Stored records
◇ ◇ ◇ ◇

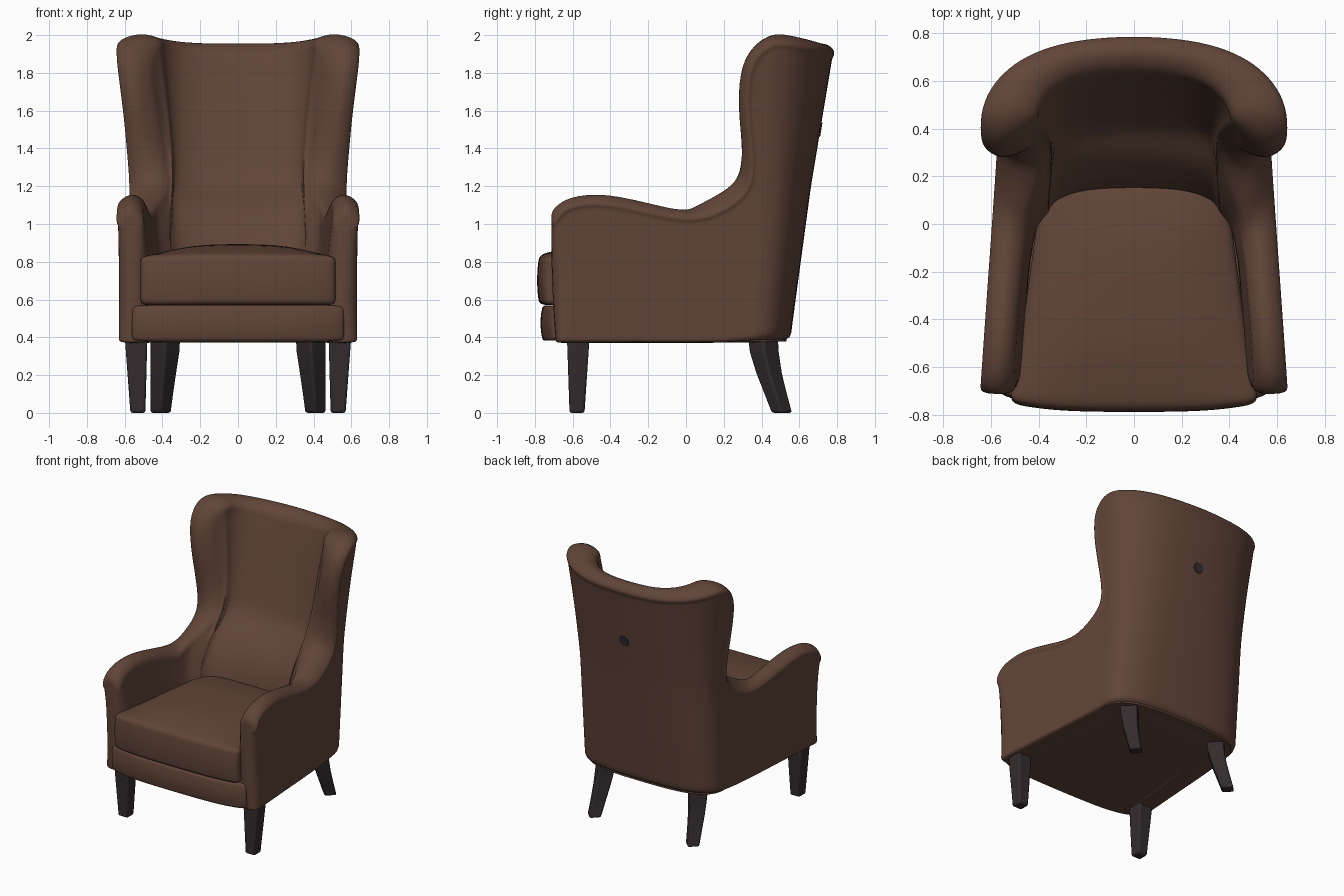
import bpy, bmesh, math
from mathutils import Vector

if "Cube" in bpy.data.objects:
    bpy.data.objects.remove(bpy.data.objects["Cube"])


def material(name, rgb):
    m = bpy.data.materials.new(name)
    m.use_nodes = True
    m.diffuse_color = (*rgb, 1)
    bsdf = next(n for n in m.node_tree.nodes if n.type == "BSDF_PRINCIPLED")
    bsdf.inputs["Base Color"].default_value = (*rgb, 1)
    bsdf.inputs["Roughness"].default_value = 0.7
    return m


BROWN = material("brown_leather", (0.12, 0.059, 0.04))
DARK = material("dark_wood", (0.034, 0.025, 0.027))


def add_object(name, bm, mat, angle=math.pi, mirror=False, subsurf=0, bevel=0):
    bmesh.ops.recalc_face_normals(bm, faces=bm.faces)
    mesh = bpy.data.meshes.new(name)
    bm.to_mesh(mesh)
    bm.free()
    mesh.materials.append(mat)
    ob = bpy.data.objects.new(name, mesh)
    bpy.context.collection.objects.link(ob)
    bpy.ops.object.select_all(action="DESELECT")
    ob.select_set(True)
    bpy.context.view_layer.objects.active = ob
    bpy.ops.object.shade_smooth_by_angle(angle=angle)
    if mirror:
        ob.modifiers.new("mirror", "MIRROR").use_clip = True
    if bevel:
        mod = ob.modifiers.new("bevel", "BEVEL")
        mod.width, mod.segments = bevel, 2
    if subsurf:
        mod = ob.modifiers.new("subsurf", "SUBSURF")
        mod.levels = mod.render_levels = subsurf
    return ob


def interp(x, *pts):
    if x <= pts[0][0]:
        return pts[0][1]
    for (a, va), (b, vb) in zip(pts, pts[1:]):
        if x <= b:
            return va + (vb - va) * (x - a) / (b - a)
    return pts[-1][1]


def loft(rings):
    """Closed tube through rings of points, capped at both ends."""
    bm = bmesh.new()
    rings = [[bm.verts.new(p) for p in ring] for ring in rings]
    for a, b in zip(rings, rings[1:]):
        for j in range(len(a)):
            k = (j + 1) % len(a)
            bm.faces.new((a[j], a[k], b[k], b[j]))
    bm.faces.new(rings[0])
    bm.faces.new(rings[-1])
    return bm


# Horseshoe plan: t = 0 is the back centre, t = 1 the end of the corner,
# and beyond that t runs forward along the arm.
BOTTOM = 0.37


def corner_y(z):
    return interp(z, (0.4, 0.3), (2, 0.4))


def half_width(z):
    return interp(z, (0.4, 0.565), (1.2, 0.565), (1.6, 0.597), (1.9, 0.637), (2, 0.637))


def horseshoe(t, z, w, back, yc, p):
    a = min(t, 1) * math.pi / 2
    c = max(math.cos(a), 0)
    x = w * math.sin(a) ** p + max(t - 1, 0) * 0.07
    return Vector((x, yc + (back - yc) * c ** p - max(t - 1, 0), z))


def outer(t, z, off=0):
    back = interp(z, (0.4, 0.555), (1.2, 0.665), (2, 0.8))
    p = interp(z, (0.4, 0.65), (2, 0.87))
    return horseshoe(t, z, half_width(z) + off, back + off, corner_y(z), p)


def inner(t, z, off=0):
    # lumbar swelling below, a ledge, then a back whose wings thicken inwards
    back = interp(z, (0.85, 0.14), (1.0, 0.2), (1.12, 0.28), (1.2, 0.41),
                  (1.26, 0.44), (1.5, 0.51), (1.8, 0.6), (2, 0.67))
    w = half_width(z) - interp(z, (0.8, 0.16), (1.1, 0.13))
    w -= interp(z, (0.9, 0.05), (1.25, 0.1)) * interp(t, (0.95, 1), (1.1, 0))
    yc = min(corner_y(z), back - 0.12)
    v = horseshoe(t, z, w + off, back + off, yc, 0.8)
    if t > 1:
        v.y += (corner_y(z) - yc) * min(1, (t - 1) / 0.5)
    return v


# Upholstered shell: arms, wings and back in one lofted wall
# Top outline as (t, z, t at the bottom edge)
OUTLINE = [
    (2.05, 1.0, 1.99), (2.04, 1.06, 1.93), (1.99, 1.105, 1.85), (1.92, 1.13, 1.76),
    (1.8, 1.14, 1.66), (1.65, 1.115, 1.55), (1.48, 1.075, 1.43), (1.34, 1.052, 1.32),
    (1.24, 1.06, 1.22), (1.15, 1.1, 1.14), (1.065, 1.16, 1.07), (1.025, 1.235, 1.01),
    (1.04, 1.4, 0.95), (1.075, 1.58, 0.88), (1.085, 1.75, 0.8), (1.065, 1.87, 0.73),
    (1.01, 1.945, 0.66), (0.94, 1.98, 0.59), (0.85, 1.987, 0.52), (0.72, 1.975, 0.45),
    (0.55, 1.96, 0.37), (0.38, 1.945, 0.28), (0.2, 1.935, 0.16), (0, 1.935, 0),
]
ROWS = [0, 0.02, 0.1, 0.18, 0.25, 0.32, 0.37, 0.42, 0.55, 0.7, 0.8, 0.87, 0.91, 0.94, 1]
# the last rows swell into a welt, then pinch in towards the rounded rim
WELT = {0.94: 0.012, 1: -0.008}

bm = bmesh.new()
loops = []
for i, (t, z, tb) in enumerate(OUTLINE):
    a, b = OUTLINE[max(i - 1, 0)], OUTLINE[min(i + 1, len(OUTLINE) - 1)]
    n = Vector((b[1] - a[1], a[0] - b[0])).normalized()
    if i == 0:
        n = Vector((0, 1))
    end = Vector((t, z))
    start, mid = Vector((tb, BOTTOM)), end - n * 0.25
    path = [start * (1 - u) ** 2 + mid * 2 * u * (1 - u) + end * u * u for u in ROWS]
    out = [outer(q.x, q.y, WELT.get(u, 0)) for q, u in zip(path, ROWS)]
    ins = [inner(q.x, q.y, 0.015 if u == 1 else 0) for q, u in zip(path, ROWS)]
    tip = end + n * 0.03
    cap = (outer(tip.x, tip.y) + inner(tip.x, tip.y)) / 2
    loops.append([bm.verts.new(v) for v in out + [cap] + ins[::-1]])
size, rows = len(loops[0]), len(ROWS)
for la, lb in zip(loops, loops[1:]):
    for j in range(size):
        k = (j + 1) % size
        bm.faces.new((la[j], la[k], lb[k], lb[j]))
f = loops[0]
for j in range(rows - 1):
    bm.faces.new((f[j], f[j + 1], f[size - 2 - j], f[size - 1 - j]))
bm.faces.new(f[rows - 1:rows + 2])
shell = add_object("upholstered_shell", bm, BROWN, mirror=True, subsurf=2)

# Seat deck and underside, following the shell's footprint
half = [outer(k / 12, BOTTOM) for k in range(13)] + [outer(1.98, BOTTOM)]
ring = half + [Vector((-v.x, v.y, v.z)) for v in half[:0:-1]]
deck = loft([[(v.x * 0.96, v.y * 0.96, z) for v in ring] for z in (BOTTOM + 0.008, 0.59)])
add_object("seat_deck", deck, BROWN, angle=0.6)


# Soft blocks: a gridded cube shaped by a rule, then smoothed
def soft_block(name, shape):
    bm = bmesh.new()
    bmesh.ops.create_cube(bm, size=2)
    bmesh.ops.subdivide_edges(bm, edges=bm.edges[:], cuts=6, use_grid_fill=True)
    for v in bm.verts:
        x, y = (math.copysign(abs(c) ** 0.5, c) for c in v.co.xy)
        v.co = shape(x, y, v.co.z)
    return add_object(name, bm, BROWN, subsurf=2)


def cushion_shape(x, y, z):
    py = -0.295 + 0.465 * y
    w = interp(py, (-0.75, 0.525), (-0.6, 0.49), (0.2, 0.38))
    front = max(0, -y) ** 4
    py -= front * (0.02 * (1 - x * x) + 0.012 * (1 - z * z) - 0.02 * x ** 4)
    crown = 0.075 * (1 - x * x) * (1 - y * y) + 0.01 * (1 - x ** 4)
    return (x * w, py, 0.7 + 0.13 * z + max(z, 0) * crown)


def rail_shape(x, y, z):
    bow = 0.055 * (1 - x ** 4) + 0.012 * (1 - z * z) if y < 0 else 0
    return (x * 0.56, -0.575 + 0.13 * y - bow, 0.475 + 0.093 * z)


soft_block("seat_cushion", cushion_shape)
soft_block("front_rail", rail_shape)


# Legs lofted from square sections: (x, y, z, half diagonal), turned by an angle
def leg(name, turn, sections):
    angles = [turn + k * math.pi / 2 for k in range(4)]
    rings = [[(x + r * math.cos(a), y + r * math.sin(a), z) for a in angles]
             for x, y, z, r in sections]
    add_object(name, loft(rings), DARK, angle=0.7, mirror=True, bevel=0.012)


leg("front_legs", math.pi / 4, [(0.53, -0.577, 0, 0.056), (0.54, -0.57, 0.42, 0.086)])
leg("back_legs", 0, [(0.41, 0.508, 0, 0.058), (0.403, 0.475, 0.1, 0.064),
                     (0.395, 0.44, 0.21, 0.072), (0.387, 0.415, 0.32, 0.081),
                     (0.385, 0.405, 0.42, 0.085)])

# Small dark button lying flat on the outside of the back
bpy.context.view_layer.update()
solid = shell.evaluated_get(bpy.context.evaluated_depsgraph_get())
hit, where, normal, _ = solid.ray_cast(Vector((0.02, 2, 1.5)), Vector((0, -1, 0)))
bm = bmesh.new()
bmesh.ops.create_cone(bm, cap_ends=True, segments=16, radius1=0.04, radius2=0.037, depth=0.006)
button = add_object("back_button", bm, DARK, angle=0.6)
button.location = where + normal * 0.002
button.rotation_euler = normal.to_track_quat("Z", "Y").to_euler()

◇ ◇ ◇ ◇

Your goal:
Show all lines above containing "faces".

Solution to this exercise:
    bmesh.ops.recalc_face_normals(bm, faces=bm.faces)
            bm.faces.new((a[j], a[k], b[k], b[j]))
    bm.faces.new(rings[0])
    bm.faces.new(rings[-1])
        bm.faces.new((la[j], la[k], lb[k], lb[j]))
    bm.faces.new((f[j], f[j + 1], f[size - 2 - j], f[size - 1 - j]))
bm.faces.new(f[rows - 1:rows + 2])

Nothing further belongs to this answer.